= Dataset excerpts =
Segment Open

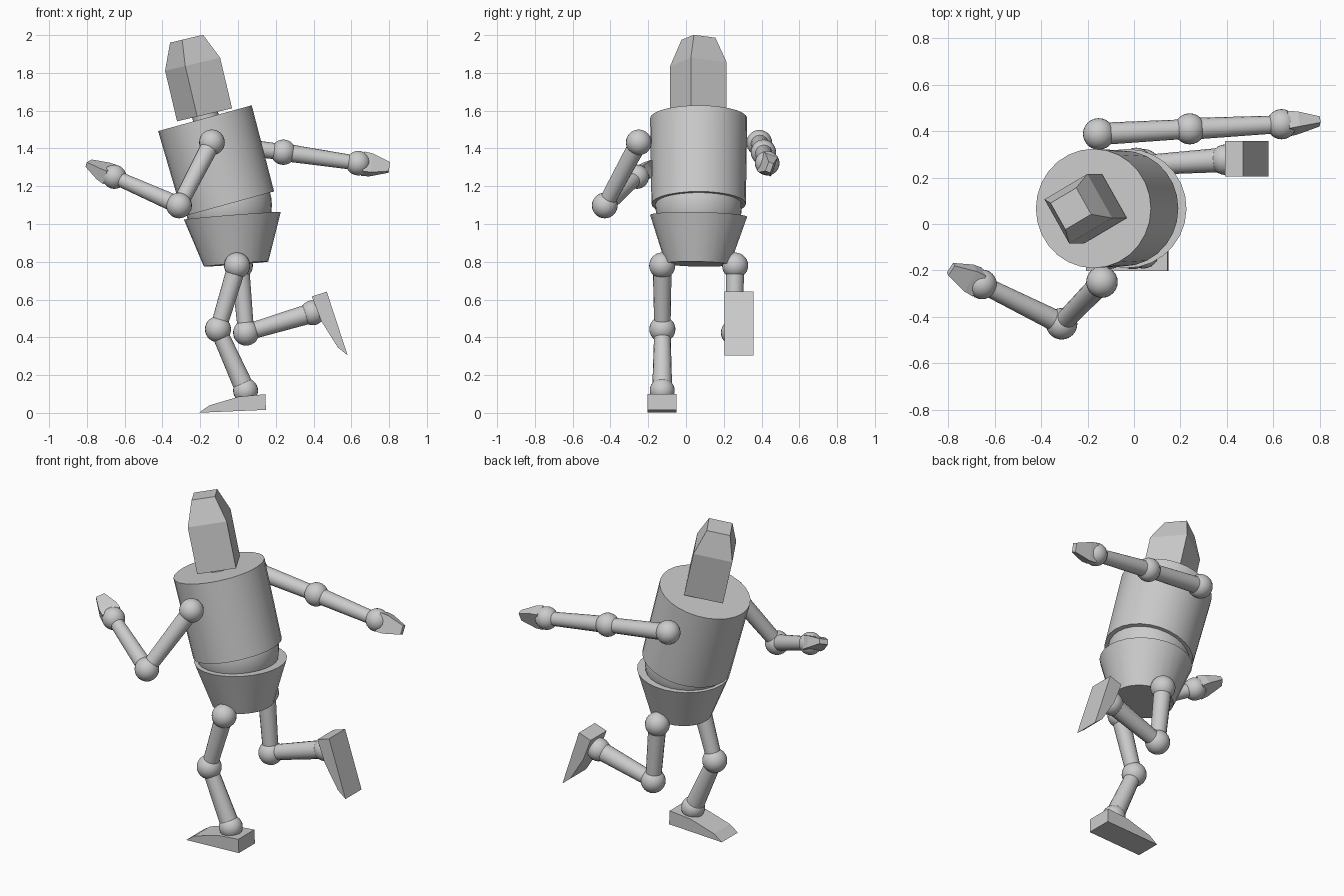
import bpy, bmesh, math
from mathutils import Vector, Matrix

if "Cube" in bpy.data.objects:
    bpy.data.objects.remove(bpy.data.objects["Cube"])


def finish(name, bm, smooth=True):
    bmesh.ops.recalc_face_normals(bm, faces=bm.faces[:])
    me = bpy.data.meshes.new(name)
    bm.to_mesh(me)
    bm.free()
    ob = bpy.data.objects.new(name, me)
    bpy.context.collection.objects.link(ob)
    if smooth:
        bpy.ops.object.select_all(action='DESELECT')
        ob.select_set(True)
        bpy.context.view_layer.objects.active = ob
        bpy.ops.object.shade_smooth_by_angle(angle=math.radians(35))
    return ob


def frustum(name, p, q, r1, r2, sides=24):
    """Tapered cylinder from p to q."""
    p, q = Vector(p), Vector(q)
    d = q - p
    bm = bmesh.new()
    m = Matrix.Translation((p + q) / 2) @ d.to_track_quat('Z', 'Y').to_matrix().to_4x4()
    bmesh.ops.create_cone(bm, cap_ends=True, segments=sides, radius1=r1,
                          radius2=r2, depth=d.length, matrix=m)
    return finish(name, bm)


def ball(name, p, r, seg=24):
    bm = bmesh.new()
    bmesh.ops.create_uvsphere(bm, u_segments=seg, v_segments=seg // 2 + 2, radius=r,
                              matrix=Matrix.Translation(p))
    return finish(name, bm)


def loft(name, rings):
    """Skin a stack of four-cornered rings, with end caps."""
    bm = bmesh.new()
    vs = [[bm.verts.new(c) for c in ring] for ring in rings]
    for a, b in zip(vs, vs[1:]):
        for i in range(len(a)):
            j = (i + 1) % len(a)
            bm.faces.new((a[i], a[j], b[j], b[i]))
    bm.faces.new(vs[0])
    bm.faces.new(vs[-1])
    return finish(name, bm, False)


def hand(name, wrist, tip, wide):
    """Mitten that narrows to the finger tips."""
    wrist, tip = Vector(wrist), Vector(tip)
    d = tip - wrist
    across = d.cross(Vector(wide)).normalized()
    side = across.cross(d).normalized()
    rings = []
    for t, w, h in ((0.15, 0.055, 0.04), (0.42, 0.053, 0.034), (1.0, 0.026, 0.014)):
        c = wrist + d * t
        rings.append([c + side * w * a + across * h * b
                      for a, b in ((-1, -1), (1, -1), (1, 1), (-1, 1))])
    loft(name, rings)


def foot(name, heel, direction, y):
    """Wedge foot: side profile from the heel, extruded across y."""
    d = Vector(direction).normalized()
    up = Vector((d.y, -d.x))
    profile = ((0, 0), (0.355, 0), (0.30, 0.036), (0.14, 0.076), (0, 0.083))
    rings = []
    for s in (-0.077, 0.077):
        pts = [Vector(heel) + d * a + up * b for a, b in profile]
        rings.append([(p.x, y + s, p.y) for p in pts])
    loft(name, rings)


# trunk
CY = 0.067
frustum("torso", (-0.05, CY, 1.106), (-0.175, CY, 1.56), 0.25, 0.257, 28)
ball("waist", (-0.05, CY, 1.10), 0.23, 28)
frustum("pelvis", (-0.01, 0.062, 0.788), (-0.03, CY, 1.043), 0.171, 0.257, 28)
frustum("neck", (-0.165, CY, 1.54), (-0.18, CY, 1.60), 0.07, 0.07, 16)

# head: square prism with a tapered top, turned and leaning forward
lean = math.radians(-13.3)
base = Matrix.Translation((-0.177, 0.066, 1.578)) @ Matrix.Rotation(lean, 4, 'Y')
rings = []
for h, r in ((0, 0.155), (0.275, 0.155), (0.414, 0.093)):
    rings.append([base @ Vector((r * math.cos(math.radians(a)), r * math.sin(math.radians(a)), h))
                  for a in (-15, 75, 165, 255)])
loft("head", rings)

# limbs: (name, joint centres, joint radii, [(r start, r end) per segment])
limbs = (
    ("near_arm", [(-0.138, -0.25, 1.432), (-0.312, -0.43, 1.098), (-0.655, -0.26, 1.25)],
     (0.068, 0.068, 0.064), ((0.048, 0.042), (0.047, 0.038))),
    ("far_arm", [(-0.152, 0.388, 1.43), (0.24, 0.41, 1.38), (0.636, 0.43, 1.322)],
     (0.068, 0.067, 0.065), ((0.048, 0.042), (0.047, 0.038))),
    ("near_leg", [(-0.005, -0.126, 0.78), (-0.106, -0.125, 0.443), (0.04, -0.126, 0.118)],
     (0.069, 0.069, 0.066), ((0.05, 0.043), (0.043, 0.053))),
    ("far_leg", [(0.01, 0.26, 0.78), (0.043, 0.254, 0.425), (0.395, 0.277, 0.53)],
     (0.069, 0.069, 0.066), ((0.05, 0.043), (0.043, 0.053))),
)
for name, pts, radii, segs in limbs:
    for part, p, r in zip(("root_joint", "middle_joint", "end_joint"), pts, radii):
        ball(name + "_" + part, p, r)
    for part, i in (("upper", 0), ("lower", 1)):
        frustum(name + "_" + part, pts[i], pts[i + 1], *segs[i], 16)

# hands
hand("near_hand", limbs[0][1][2], (-0.79, -0.195, 1.322), (0.35, 0.85, 0.35))
hand("far_hand", limbs[1][1][2], (0.80, 0.442, 1.30), (0, 0.35, 1))

# feet
foot("near_foot", (0.148, 0.016), (-0.355, -0.015), -0.126)
foot("far_foot", (0.47, 0.642), (0.111, -0.339), 0.281)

Segment Closed

= WORK TO BE COMPLETED =
All lines from the one containing "1], *segs[i], 16)" through the final line of the records above are to be set down exactly, and no other line is to appear.

= TASK RESULT =
        frustum(name + "_" + part, pts[i], pts[i + 1], *segs[i], 16)

# hands
hand("near_hand", limbs[0][1][2], (-0.79, -0.195, 1.322), (0.35, 0.85, 0.35))
hand("far_hand", limbs[1][1][2], (0.80, 0.442, 1.30), (0, 0.35, 1))

# feet
foot("near_foot", (0.148, 0.016), (-0.355, -0.015), -0.126)
foot("far_foot", (0.47, 0.642), (0.111, -0.339), 0.281)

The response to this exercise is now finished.